Data items:
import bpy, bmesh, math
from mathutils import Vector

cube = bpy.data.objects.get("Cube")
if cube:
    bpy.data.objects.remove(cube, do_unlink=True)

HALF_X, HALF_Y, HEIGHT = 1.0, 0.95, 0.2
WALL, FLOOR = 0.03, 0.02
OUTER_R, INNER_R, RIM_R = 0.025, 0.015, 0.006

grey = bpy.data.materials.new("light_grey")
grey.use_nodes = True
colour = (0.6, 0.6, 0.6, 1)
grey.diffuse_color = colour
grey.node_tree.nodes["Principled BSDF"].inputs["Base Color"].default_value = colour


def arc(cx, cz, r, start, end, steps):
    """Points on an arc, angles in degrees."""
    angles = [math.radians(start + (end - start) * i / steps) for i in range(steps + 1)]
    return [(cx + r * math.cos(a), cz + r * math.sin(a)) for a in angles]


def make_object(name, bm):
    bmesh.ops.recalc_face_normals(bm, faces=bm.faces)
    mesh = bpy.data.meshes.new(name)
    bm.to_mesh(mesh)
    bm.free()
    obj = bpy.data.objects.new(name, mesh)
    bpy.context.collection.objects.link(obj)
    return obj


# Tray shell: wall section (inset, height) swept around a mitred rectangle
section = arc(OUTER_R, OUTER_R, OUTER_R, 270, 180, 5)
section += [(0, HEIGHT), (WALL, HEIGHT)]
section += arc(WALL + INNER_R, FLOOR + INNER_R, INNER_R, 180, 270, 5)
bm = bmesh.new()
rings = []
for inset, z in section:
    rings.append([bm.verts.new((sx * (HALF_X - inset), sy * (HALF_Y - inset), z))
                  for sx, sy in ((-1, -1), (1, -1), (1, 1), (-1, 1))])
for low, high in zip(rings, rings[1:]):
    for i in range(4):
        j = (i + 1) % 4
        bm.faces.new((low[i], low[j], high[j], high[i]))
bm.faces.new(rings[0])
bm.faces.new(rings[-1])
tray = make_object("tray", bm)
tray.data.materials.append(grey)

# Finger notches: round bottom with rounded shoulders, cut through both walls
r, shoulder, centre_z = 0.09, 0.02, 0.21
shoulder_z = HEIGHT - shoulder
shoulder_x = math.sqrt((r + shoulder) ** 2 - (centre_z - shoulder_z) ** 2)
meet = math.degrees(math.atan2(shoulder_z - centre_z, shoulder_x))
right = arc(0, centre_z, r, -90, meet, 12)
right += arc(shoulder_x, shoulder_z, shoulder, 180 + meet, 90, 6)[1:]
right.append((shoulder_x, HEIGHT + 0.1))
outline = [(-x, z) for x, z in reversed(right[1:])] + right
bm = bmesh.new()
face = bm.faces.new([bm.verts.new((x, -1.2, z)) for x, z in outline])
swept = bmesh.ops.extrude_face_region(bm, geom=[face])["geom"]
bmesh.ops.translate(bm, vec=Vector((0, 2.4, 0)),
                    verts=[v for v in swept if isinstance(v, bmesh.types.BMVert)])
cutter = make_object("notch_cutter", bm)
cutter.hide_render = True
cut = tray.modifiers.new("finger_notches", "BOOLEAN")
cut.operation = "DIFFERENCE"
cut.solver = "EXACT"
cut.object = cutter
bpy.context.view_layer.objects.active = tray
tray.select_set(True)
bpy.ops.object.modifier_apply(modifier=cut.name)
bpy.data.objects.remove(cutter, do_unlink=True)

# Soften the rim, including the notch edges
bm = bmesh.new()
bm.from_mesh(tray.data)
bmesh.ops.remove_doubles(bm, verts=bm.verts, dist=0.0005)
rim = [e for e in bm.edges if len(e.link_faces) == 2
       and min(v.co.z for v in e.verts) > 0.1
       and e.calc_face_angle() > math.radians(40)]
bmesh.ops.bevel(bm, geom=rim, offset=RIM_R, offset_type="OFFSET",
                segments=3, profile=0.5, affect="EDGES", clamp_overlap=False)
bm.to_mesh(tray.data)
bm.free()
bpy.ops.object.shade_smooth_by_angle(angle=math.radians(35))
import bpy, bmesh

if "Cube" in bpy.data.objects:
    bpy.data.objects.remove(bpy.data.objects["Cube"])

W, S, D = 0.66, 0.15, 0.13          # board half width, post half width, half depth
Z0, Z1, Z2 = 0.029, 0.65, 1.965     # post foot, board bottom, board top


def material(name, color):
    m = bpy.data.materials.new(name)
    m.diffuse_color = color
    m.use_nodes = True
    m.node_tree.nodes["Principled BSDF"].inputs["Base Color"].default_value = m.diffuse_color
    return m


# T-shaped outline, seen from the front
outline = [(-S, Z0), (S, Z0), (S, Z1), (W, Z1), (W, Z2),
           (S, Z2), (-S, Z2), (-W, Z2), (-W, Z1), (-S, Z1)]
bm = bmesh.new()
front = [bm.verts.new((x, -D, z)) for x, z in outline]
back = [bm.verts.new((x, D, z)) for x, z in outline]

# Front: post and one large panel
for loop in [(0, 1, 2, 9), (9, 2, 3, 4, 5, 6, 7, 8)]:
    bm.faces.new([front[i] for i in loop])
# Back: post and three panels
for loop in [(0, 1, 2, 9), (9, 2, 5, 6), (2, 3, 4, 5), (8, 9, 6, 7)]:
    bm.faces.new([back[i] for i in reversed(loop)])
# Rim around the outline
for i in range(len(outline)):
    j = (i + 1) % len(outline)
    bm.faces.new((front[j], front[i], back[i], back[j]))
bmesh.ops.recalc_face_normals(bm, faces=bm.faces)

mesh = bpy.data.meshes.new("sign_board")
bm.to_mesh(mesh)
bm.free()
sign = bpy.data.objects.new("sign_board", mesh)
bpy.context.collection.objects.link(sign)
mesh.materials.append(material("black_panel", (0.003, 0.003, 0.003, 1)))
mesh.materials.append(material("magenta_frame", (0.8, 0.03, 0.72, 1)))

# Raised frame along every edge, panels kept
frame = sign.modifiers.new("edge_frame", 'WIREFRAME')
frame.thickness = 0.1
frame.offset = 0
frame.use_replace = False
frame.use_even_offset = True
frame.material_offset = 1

EXERCISE AIM: Output the records exactly, including every line.

SOLUTION TO THIS TASK:
import bpy, bmesh, math
from mathutils import Vector

cube = bpy.data.objects.get("Cube")
if cube:
    bpy.data.objects.remove(cube, do_unlink=True)

HALF_X, HALF_Y, HEIGHT = 1.0, 0.95, 0.2
WALL, FLOOR = 0.03, 0.02
OUTER_R, INNER_R, RIM_R = 0.025, 0.015, 0.006

grey = bpy.data.materials.new("light_grey")
grey.use_nodes = True
colour = (0.6, 0.6, 0.6, 1)
grey.diffuse_color = colour
grey.node_tree.nodes["Principled BSDF"].inputs["Base Color"].default_value = colour


def arc(cx, cz, r, start, end, steps):
    """Points on an arc, angles in degrees."""
    angles = [math.radians(start + (end - start) * i / steps) for i in range(steps + 1)]
    return [(cx + r * math.cos(a), cz + r * math.sin(a)) for a in angles]


def make_object(name, bm):
    bmesh.ops.recalc_face_normals(bm, faces=bm.faces)
    mesh = bpy.data.meshes.new(name)
    bm.to_mesh(mesh)
    bm.free()
    obj = bpy.data.objects.new(name, mesh)
    bpy.context.collection.objects.link(obj)
    return obj


# Tray shell: wall section (inset, height) swept around a mitred rectangle
section = arc(OUTER_R, OUTER_R, OUTER_R, 270, 180, 5)
section += [(0, HEIGHT), (WALL, HEIGHT)]
section += arc(WALL + INNER_R, FLOOR + INNER_R, INNER_R, 180, 270, 5)
bm = bmesh.new()
rings = []
for inset, z in section:
    rings.append([bm.verts.new((sx * (HALF_X - inset), sy * (HALF_Y - inset), z))
                  for sx, sy in ((-1, -1), (1, -1), (1, 1), (-1, 1))])
for low, high in zip(rings, rings[1:]):
    for i in range(4):
        j = (i + 1) % 4
        bm.faces.new((low[i], low[j], high[j], high[i]))
bm.faces.new(rings[0])
bm.faces.new(rings[-1])
tray = make_object("tray", bm)
tray.data.materials.append(grey)

# Finger notches: round bottom with rounded shoulders, cut through both walls
r, shoulder, centre_z = 0.09, 0.02, 0.21
shoulder_z = HEIGHT - shoulder
shoulder_x = math.sqrt((r + shoulder) ** 2 - (centre_z - shoulder_z) ** 2)
meet = math.degrees(math.atan2(shoulder_z - centre_z, shoulder_x))
right = arc(0, centre_z, r, -90, meet, 12)
right += arc(shoulder_x, shoulder_z, shoulder, 180 + meet, 90, 6)[1:]
right.append((shoulder_x, HEIGHT + 0.1))
outline = [(-x, z) for x, z in reversed(right[1:])] + right
bm = bmesh.new()
face = bm.faces.new([bm.verts.new((x, -1.2, z)) for x, z in outline])
swept = bmesh.ops.extrude_face_region(bm, geom=[face])["geom"]
bmesh.ops.translate(bm, vec=Vector((0, 2.4, 0)),
                    verts=[v for v in swept if isinstance(v, bmesh.types.BMVert)])
cutter = make_object("notch_cutter", bm)
cutter.hide_render = True
cut = tray.modifiers.new("finger_notches", "BOOLEAN")
cut.operation = "DIFFERENCE"
cut.solver = "EXACT"
cut.object = cutter
bpy.context.view_layer.objects.active = tray
tray.select_set(True)
bpy.ops.object.modifier_apply(modifier=cut.name)
bpy.data.objects.remove(cutter, do_unlink=True)

# Soften the rim, including the notch edges
bm = bmesh.new()
bm.from_mesh(tray.data)
bmesh.ops.remove_doubles(bm, verts=bm.verts, dist=0.0005)
rim = [e for e in bm.edges if len(e.link_faces) == 2
       and min(v.co.z for v in e.verts) > 0.1
       and e.calc_face_angle() > math.radians(40)]
bmesh.ops.bevel(bm, geom=rim, offset=RIM_R, offset_type="OFFSET",
                segments=3, profile=0.5, affect="EDGES", clamp_overlap=False)
bm.to_mesh(tray.data)
bm.free()
bpy.ops.object.shade_smooth_by_angle(angle=math.radians(35))
import bpy, bmesh

if "Cube" in bpy.data.objects:
    bpy.data.objects.remove(bpy.data.objects["Cube"])

W, S, D = 0.66, 0.15, 0.13          # board half width, post half width, half depth
Z0, Z1, Z2 = 0.029, 0.65, 1.965     # post foot, board bottom, board top


def material(name, color):
    m = bpy.data.materials.new(name)
    m.diffuse_color = color
    m.use_nodes = True
    m.node_tree.nodes["Principled BSDF"].inputs["Base Color"].default_value = m.diffuse_color
    return m


# T-shaped outline, seen from the front
outline = [(-S, Z0), (S, Z0), (S, Z1), (W, Z1), (W, Z2),
           (S, Z2), (-S, Z2), (-W, Z2), (-W, Z1), (-S, Z1)]
bm = bmesh.new()
front = [bm.verts.new((x, -D, z)) for x, z in outline]
back = [bm.verts.new((x, D, z)) for x, z in outline]

# Front: post and one large panel
for loop in [(0, 1, 2, 9), (9, 2, 3, 4, 5, 6, 7, 8)]:
    bm.faces.new([front[i] for i in loop])
# Back: post and three panels
for loop in [(0, 1, 2, 9), (9, 2, 5, 6), (2, 3, 4, 5), (8, 9, 6, 7)]:
    bm.faces.new([back[i] for i in reversed(loop)])
# Rim around the outline
for i in range(len(outline)):
    j = (i + 1) % len(outline)
    bm.faces.new((front[j], front[i], back[i], back[j]))
bmesh.ops.recalc_face_normals(bm, faces=bm.faces)

mesh = bpy.data.meshes.new("sign_board")
bm.to_mesh(mesh)
bm.free()
sign = bpy.data.objects.new("sign_board", mesh)
bpy.context.collection.objects.link(sign)
mesh.materials.append(material("black_panel", (0.003, 0.003, 0.003, 1)))
mesh.materials.append(material("magenta_frame", (0.8, 0.03, 0.72, 1)))

# Raised frame along every edge, panels kept
frame = sign.modifiers.new("edge_frame", 'WIREFRAME')
frame.thickness = 0.1
frame.offset = 0
frame.use_replace = False
frame.use_even_offset = True
frame.material_offset = 1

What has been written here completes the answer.